Modernity has crept into the remote area in various forms. One can see electric poles standing incongruously among trees on the way to Daribokgre. The mesh of wires is an eye sore. Momin says the electric wires are posing danger to birds and arboreal animals.
“The village (Daribokgre) is near the Nokrek forest and this makes the wildlife vulnerable. There are so many electric poles and the wires are criss-crossing precariously. Birds are often killed,” he adds.
According to Momin, solar light can be the solution “but it has never been considered”.
But the MLA says the project is in the pipeline. “Madam Agatha (Tura MP Agatha Sangma) had already proposed it to the Government of India… Things are taking so long because of some procedures,” he informs.
The change in lifestyle of locals and concrete structures are also adding to the problems, says Momin. The corrugated iron sheets have replaced traditional thatched roofs and birds which would nest in the grass are being forced to find space in trees.
“Our lifestyle is affecting the flora and fauna of the area and this is wrong. The Nokrek is a biodiverse area and there should be awareness among people on preservation and protection of this place,” he asserts.
Momin also points out that many locals are planting arecanut, “which is not indigenous to the place”.
“In fact, no sapling from outside should be planted. There should be proper awareness on how to protect the forest, the indigenous trees and the wildlife.
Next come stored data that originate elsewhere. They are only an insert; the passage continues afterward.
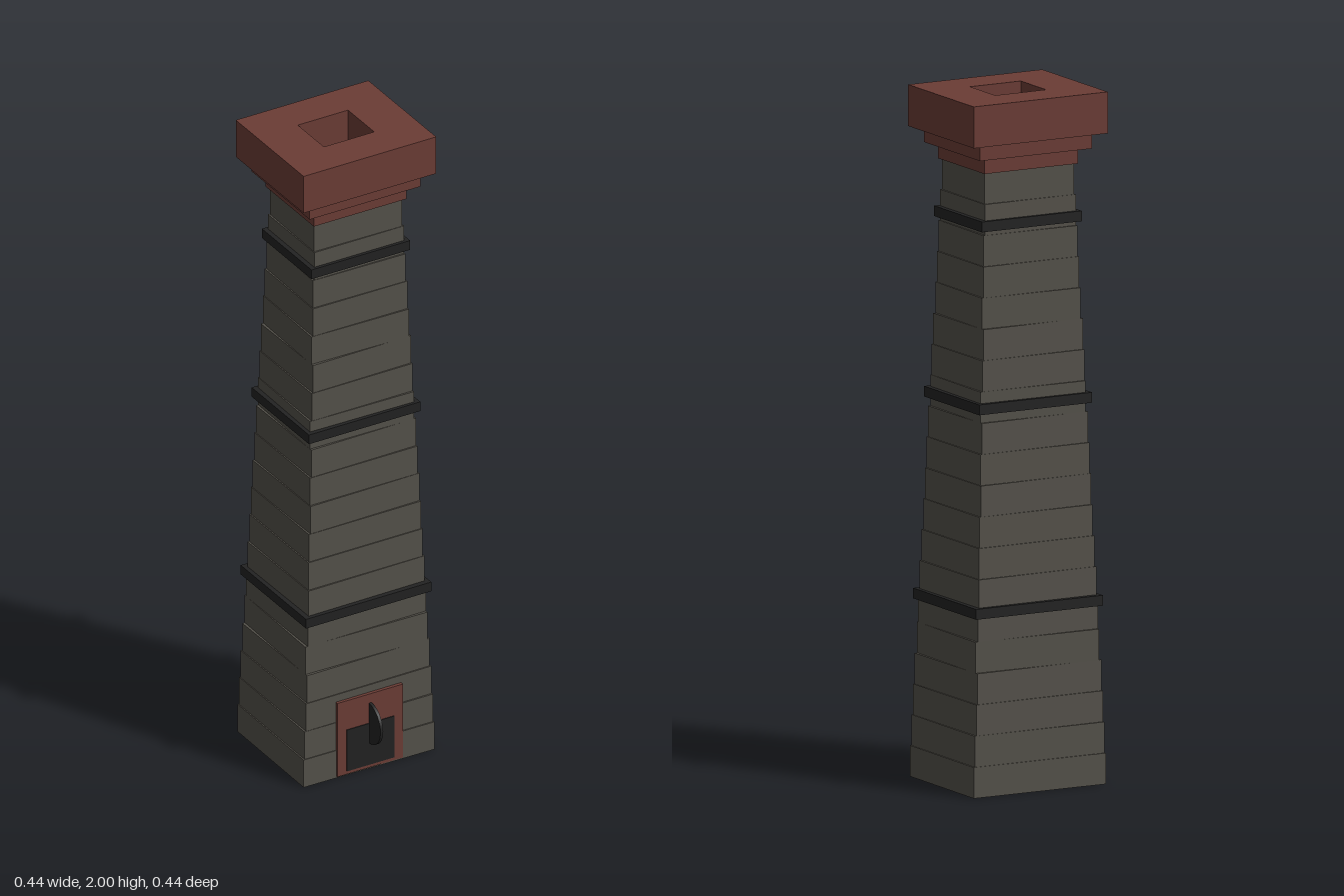
import * as THREE from 'three';

const mat = (name, color) => {
  const m = new THREE.MeshStandardMaterial({ color });
  m.name = name;
  return m;
};

export function createModel() {
  const stone = mat('grey stone', 0x54514a);
  const brick = mat('red brick', 0x6b3c35);
  const iron = mat('black iron', 0x222222);
  const group = new THREE.Group();
  group.name = 'chimney';
  const CZ = -0.031; // centre of the stack; the door handle sticks out in front

  const add = (name, geometry, material, x, y, z) => {
    const mesh = new THREE.Mesh(geometry, material);
    mesh.name = name;
    mesh.position.set(x, y, z);
    group.add(mesh);
    return mesh;
  };

  // Small seeded generator, -1 to 1
  let seed = 17;
  const jitter = () => {
    seed = (seed * 16807) % 2147483647;
    return (seed / 2147483647) * 2 - 1;
  };

  // Tapering stone courses, each slightly turned
  const courses = 20, h = 1.79 / courses;
  for (let i = 0; i < courses; i++) {
    const w = 2 * (0.215 - 0.0037 * i), d = 2 * (0.185 - 0.0032 * i);
    const course = add('stoneCourse' + (i + 1), new THREE.BoxGeometry(w, h, d), stone,
      0, (i + 0.5) * h, CZ);
    course.rotation.y = jitter() * (i < 3 ? 0.009 : 0.018);
  }

  // Iron bands
  [[0.53, 0.207, 0.180], [1.115, 0.184, 0.158], [1.638, 0.163, 0.137]].forEach(([y, x, z], i) =>
    add('ironBand' + (i + 1), new THREE.BoxGeometry(2 * x, 0.03, 2 * z), iron, 0, y, CZ));

  // Stepped brick crown with an open flue
  const rect = (path, x, z) => path.moveTo(-x, -z).lineTo(x, -z).lineTo(x, z).lineTo(-x, z).closePath();
  [[1.79, 1.835, 0.153, 0.133], [1.835, 1.88, 0.183, 0.160], [1.88, 2.0, 0.219, 0.187]]
    .forEach(([y0, y1, x, z], i) => {
      const shape = rect(new THREE.Shape(), x, z);
      shape.holes.push(rect(new THREE.Path(), 0.083, 0.072));
      const geometry = new THREE.ExtrudeGeometry(shape, { depth: y1 - y0, bevelEnabled: false });
      geometry.rotateX(-Math.PI / 2);
      add('crownStep' + (i + 1), geometry, brick, 0, y0, CZ);
    });
  add('flueFloor', new THREE.BoxGeometry(0.166, 0.006, 0.144), iron, 0, 1.794, CZ);

  // Firebox door: brick surround, iron plate and disc handle
  add('doorSurround', new THREE.BoxGeometry(0.216, 0.24, 0.04), brick, 0, 0.125, 0.1375);
  add('doorPlate', new THREE.BoxGeometry(0.156, 0.135, 0.008), iron, 0, 0.083, 0.156);
  const handle = add('doorHandle', new THREE.CylinderGeometry(0.065, 0.065, 0.009, 24), iron, 0, 0.151, 0.157);
  handle.rotation.z = Math.PI / 2;

  return group;
}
The Nokrek is a sacred place and all of us have to contribute to the preservation process,” he concludes.